Whether it’s regular DDR4 RAM or the newest (and rarest) DDR5 RAM, these options will pair well with an Intel Core i9-12900K processor.
This is the best RAM to accompany your Intel Core i7-12700K
Got a new 12th Gen Intel Core i7-12700K processor? Need a new memory that can keep up? Introducing the best DDR4 and DDR5 RAM options.
Intel’s 12th generation processors represent a shift in the company’s approach to processor design. It describes Alder Lake as a “hybrid” architecture, with the new Alder chips featuring a combination of “P cores” and “E cores” instead of the standard homogeneous core layout we are used to in previous generations.
How much do Intel Alder Lake CPUs cost?
Unlike laptops, many people buy Alder Lake desktop processors themselves – this makes prices much more appropriate. Here’s what you can expect for all the chips we’ve seen so far in the US, along with rough UK conversions:
- Core i9-12900K – $ 589 (about £ 430)
- Core i9-12900KF – $ 564 (about £ 410)
- Core i7-12700K – $ 409 (around £ 300)
- Core i7-12700KF – $ 384 (around £ 280)
- Core i5-12600K – $ 289 (about £ 210)
- Core i5-12600KF – $ 264 (about £ 190)
These are only recommended prices, so you can pay more or less depending on the seller you choose. The prices of the 22 new processors announced at CES 2022 have yet to be disclosed.
Intel Alder Lake specs & features
Alder Lake is making big changes to Intel’s silicon. These are the first processors to go beyond the 14nm process the company introduced in 2015. The new 10nm process has been renamed Intel 7 as part of a new Architecture Roadmap announced in July 2021.
Intel has also changed the structure of its processors to be more compatible with ARM-based chips (including Apple’s M1 series). There is now a mix of performance and energy-saving cores, rather than focusing solely on creating the most powerful chip possible.

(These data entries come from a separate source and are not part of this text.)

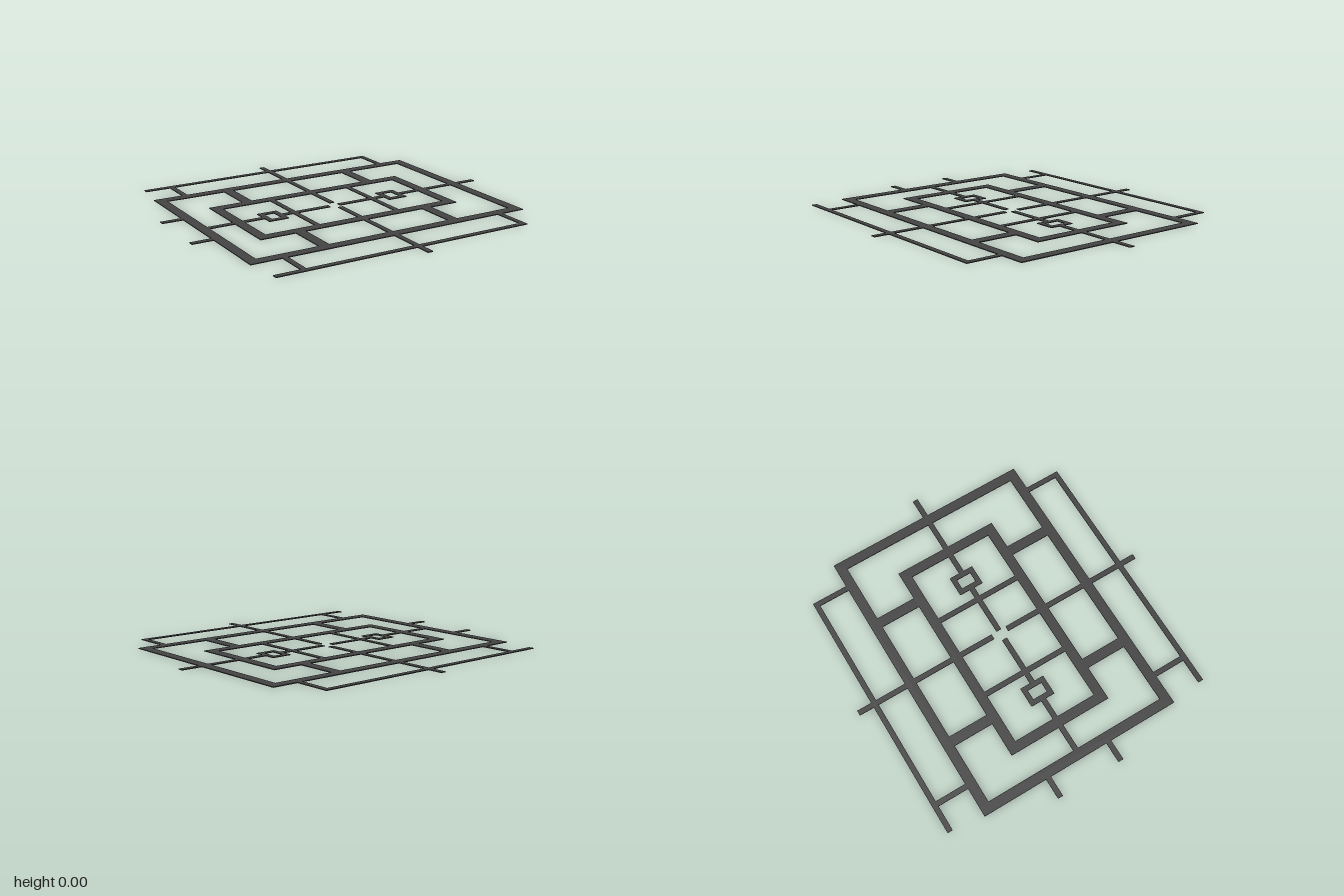
import * as THREE from 'three';

const THICK = 0.005;
const material = new THREE.MeshStandardMaterial({ color: 0x444444, flatShading: true });

// Flat strip filling the rectangle x0..x1, z0..z1
function strip(name, x0, x1, z0, z1) {
  const mesh = new THREE.Mesh(new THREE.BoxGeometry(x1 - x0, THICK, z1 - z0), material);
  mesh.position.set((x0 + x1) / 2, THICK / 2, (z0 + z1) / 2);
  mesh.name = name;
  return mesh;
}

// Rectangular ring of the given band width
function ring(name, x0, x1, z0, z1, band) {
  const corners = (i) => [
    [x0 + i, -z1 + i], [x1 - i, -z1 + i], [x1 - i, -z0 - i], [x0 + i, -z0 - i],
  ].map(([x, y]) => new THREE.Vector2(x, y));
  const shape = new THREE.Shape(corners(0));
  shape.holes.push(new THREE.Path(corners(band).reverse()));
  const geometry = new THREE.ExtrudeGeometry(shape, { depth: THICK, bevelEnabled: false });
  geometry.rotateX(-Math.PI / 2);
  const mesh = new THREE.Mesh(geometry, material);
  mesh.name = name;
  return mesh;
}

export function createModel() {
  const group = new THREE.Group();
  group.name = 'roadNetwork';
  const W = 0.016; // half width of a narrow road

  // Ring roads and the two small blocks
  group.add(
    ring('outerRingRoad', -0.875, 0.875, -0.63, 0.627, 0.06),
    ring('innerRingRoad', -0.66, 0.63, -0.325, 0.32, 0.06),
    ring('smallBlockRight', -0.476, -0.353, -0.08, 0.073, 0.031),
    ring('smallBlockLeft', 0.322, 0.446, -0.08, 0.073, 0.031),
  );

  // Wide connectors between the rings
  for (const x of [-0.416, 0.416]) {
    group.add(
      strip('backConnector', x - 0.031, x + 0.031, -0.57, -0.325),
      strip('frontConnector', x - 0.031, x + 0.031, 0.32, 0.567),
    );
  }

  // Central avenue, broken at the middle and by the rings
  for (const [z0, z1] of [[-0.94, -0.63], [-0.57, -0.325], [-0.265, -0.05],
    [0.045, 0.26], [0.32, 0.567], [0.627, 0.935]]) {
    group.add(strip('centralAvenue', -W, W, z0, z1));
  }

  // Cross street, broken at the middle, the blocks and the rings
  for (const [x0, x1] of [[-0.815, -0.66], [-0.6, -0.476], [-0.353, -0.047],
    [0.016, 0.322], [0.446, 0.57], [0.63, 0.815], [0.875, 1]]) {
    group.add(strip('crossStreet', x0, x1, -W, W));
  }

  // Narrow streets inside the inner ring
  for (const x of [-0.278, 0.246]) {
    group.add(strip('innerStreet', x - W, x + W, -0.265, 0.26));
  }

  // Outlying roads at back and front, with links to the outer ring
  group.add(
    strip('backOuterRoad', -0.848, 0.722, -0.85, -0.818),
    strip('frontOuterRoad', -0.848, 0.722, 0.813, 0.845),
  );
  for (const x of [-0.679, 0.706]) {
    group.add(
      strip('backLink', x - W, x + W, -0.818, -0.63),
      strip('frontLink', x - W, x + W, 0.627, 0.813),
    );
  }

  // Short side stubs
  for (const z of [-0.217, 0.182]) {
    group.add(strip('sideStub', -1, -0.875, z - W, z + W));
  }
  return group;
}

This hybrid model should allow devices to maintain performance over a longer period of time as well as extend battery life. After disappointing reviews of the 11th Generation Rocket Lake chips, this change is welcome.

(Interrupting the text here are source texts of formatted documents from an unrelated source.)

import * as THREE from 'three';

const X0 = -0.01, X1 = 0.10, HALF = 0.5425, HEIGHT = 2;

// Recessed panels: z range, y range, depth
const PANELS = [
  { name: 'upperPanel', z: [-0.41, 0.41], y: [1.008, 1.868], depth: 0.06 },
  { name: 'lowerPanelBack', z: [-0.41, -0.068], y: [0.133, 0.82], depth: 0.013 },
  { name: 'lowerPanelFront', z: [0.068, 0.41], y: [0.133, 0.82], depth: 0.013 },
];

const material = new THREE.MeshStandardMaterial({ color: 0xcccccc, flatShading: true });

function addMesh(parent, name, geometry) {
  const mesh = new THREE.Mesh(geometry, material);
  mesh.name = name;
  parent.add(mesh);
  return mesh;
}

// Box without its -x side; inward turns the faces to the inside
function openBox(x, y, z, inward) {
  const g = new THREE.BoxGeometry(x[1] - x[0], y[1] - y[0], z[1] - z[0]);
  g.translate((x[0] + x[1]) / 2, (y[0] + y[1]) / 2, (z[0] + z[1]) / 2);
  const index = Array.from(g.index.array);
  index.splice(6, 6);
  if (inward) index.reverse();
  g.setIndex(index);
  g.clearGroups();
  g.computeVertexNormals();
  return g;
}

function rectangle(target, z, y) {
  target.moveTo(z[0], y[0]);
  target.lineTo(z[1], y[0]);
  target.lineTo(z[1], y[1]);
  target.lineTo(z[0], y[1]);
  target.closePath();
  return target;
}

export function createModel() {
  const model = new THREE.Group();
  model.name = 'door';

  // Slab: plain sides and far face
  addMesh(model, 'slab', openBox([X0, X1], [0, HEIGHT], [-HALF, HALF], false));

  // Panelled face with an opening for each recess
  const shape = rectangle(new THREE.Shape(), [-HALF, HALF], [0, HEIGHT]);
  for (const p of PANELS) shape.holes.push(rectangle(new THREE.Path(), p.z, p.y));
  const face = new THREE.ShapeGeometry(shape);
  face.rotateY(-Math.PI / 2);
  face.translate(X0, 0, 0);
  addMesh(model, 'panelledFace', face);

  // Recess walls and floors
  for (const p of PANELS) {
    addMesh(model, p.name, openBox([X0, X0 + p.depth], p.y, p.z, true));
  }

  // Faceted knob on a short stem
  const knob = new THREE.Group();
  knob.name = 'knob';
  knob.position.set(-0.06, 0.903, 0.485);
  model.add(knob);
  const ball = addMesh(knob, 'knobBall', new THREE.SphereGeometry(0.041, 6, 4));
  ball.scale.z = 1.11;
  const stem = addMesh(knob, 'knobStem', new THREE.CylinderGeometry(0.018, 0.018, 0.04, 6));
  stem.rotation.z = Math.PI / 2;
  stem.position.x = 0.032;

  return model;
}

However, as expected, you’ll need a new motherboard. Here’s Intel’s new Z690, although an upgraded cooler may also be needed to support the LG 1700 socket. You get at least Wi-Fi 6E and USB 3.2 Gen 2 for high-speed data transfer. Thunderbolt 4 support also remains.
There are also encouraging signals from Alder Lake’s first real gaming test, even though the CPU has been paired with the latest Nvidia RTX GPUs and DDR5 memory to maximize performance. As noted by the German website Computerbase, the CapFrameX test of the web-based strategy game Dota suggests that Alder Lake can max FPS above 549, averaging over 120 FPS. However, we do not know what resolution or settings were used when recording these numbers.

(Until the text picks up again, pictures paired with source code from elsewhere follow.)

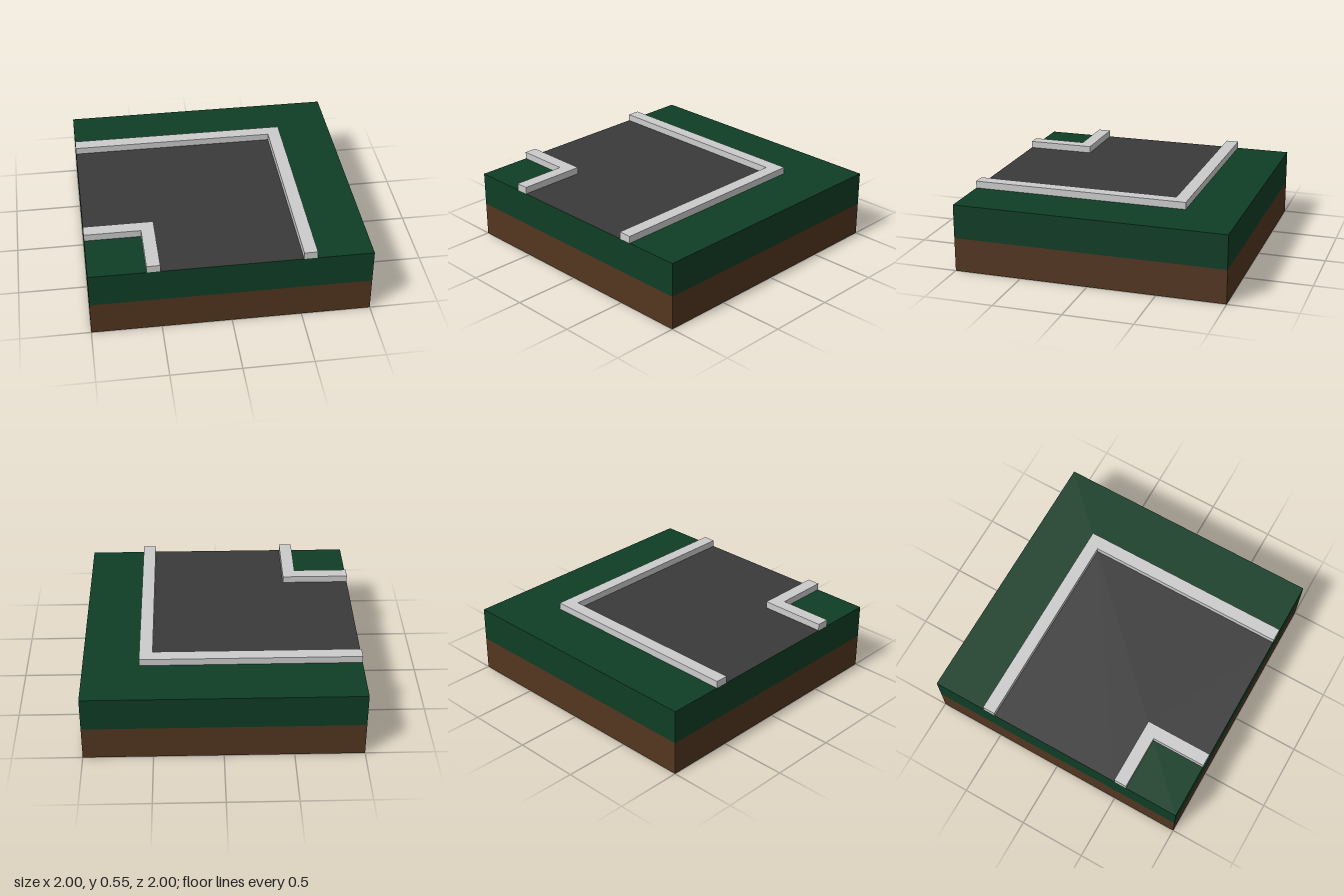
import * as THREE from 'three';

const material = (color) => new THREE.MeshStandardMaterial({ color });

// Flat outline given as [x, z] corners
function outline(points) {
  return new THREE.Shape(points.map(([x, z]) => new THREE.Vector2(x, -z)));
}

function addMesh(group, name, geometry, mat, y) {
  const mesh = new THREE.Mesh(geometry, mat);
  mesh.name = name;
  mesh.position.y = y;
  group.add(mesh);
}

export function createModel() {
  const group = new THREE.Group();
  group.name = 'roadCornerTile';

  const top = 0.5;
  const inner = 0.5; // road edge
  const outer = 0.595; // far edge of the kerb
  const kerbHeight = 0.052;

  // Ground layers
  const layer = new THREE.BoxGeometry(2, 0.25, 2);
  addMesh(group, 'soil', layer, material(0x523620), 0.125);
  addMesh(group, 'grass', layer, material(0x0f3d25), 0.375);

  // Road surface turning from the front edge to the right edge
  const road = new THREE.ShapeGeometry(outline([
    [-1, inner], [-inner, inner], [-inner, 1], [inner, 1], [inner, -inner], [-1, -inner],
  ])).rotateX(-Math.PI / 2);
  addMesh(group, 'road', road, material(0x3a3a3a), top + 0.001);

  // L-shaped kerbs on both sides of the turn
  const kerbs = {
    outerKerb: [[-1, -inner], [inner, -inner], [inner, 1], [outer, 1], [outer, -outer], [-1, -outer]],
    innerKerb: [[-1, outer], [-outer, outer], [-outer, 1], [-inner, 1], [-inner, inner], [-1, inner]],
  };
  const kerbMaterial = material(0xc0c0c0);
  for (const [name, points] of Object.entries(kerbs)) {
    const kerb = new THREE.ExtrudeGeometry(outline(points), { depth: kerbHeight, bevelEnabled: false })
      .rotateX(-Math.PI / 2);
    addMesh(group, name, kerb, kerbMaterial, top);
  }

  return group;
}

If you’re a desktop user and considering high-end CPUs, Alder Lake’s latest benchmarks compare favorably with AMD’s equivalent chips. According to Twitter leaked @OneRaichu, the early model of the top Core i9-12900K excels in tests using the Cinebench R20 software:
12900KS QS Non-OC
In the water cooler.
– Raichu (@OneRaichu) July 20, 2021
The processor in question here was placed in a water cooler to prevent overheating, with another tweet confirming that the extra “S” was a bug. According to Guru3D, it performs significantly better than the Ryzen 9 5950X (AMD’s current flagship processor) in both single-threaded (26%) and multi-threaded (11%) modes. A lot can change between now and the end product, but it’s interesting nonetheless.
Since their launch, we’ve seen some impressive benchmarks of Alder Lake processors, most notably the Core i7-12700H. The Geekbench 5 results suggest it is almost as powerful as AMD’s high-end Ryzen 9 5900X, while Cinebench’s multi-core results put it ahead of the Ryzen 9 5900HX and Apple M1 Max – according to testing by NotebookCheck.
In total, we expect 60 processors from Intel’s 12th generation range. In addition to the 28 desktop processors announced so far, 28 new mobile chips are also available. They will be available on many key laptops in 2022 and beyond.
They are divided into three different categories. The first is Alder Lake-H, designed for enthusiast-level devices. Here is a summary of what it offers:
|Editor||Performance cores||Performance cores||Threads||L3 cache||Maximum clock speed||Basic power|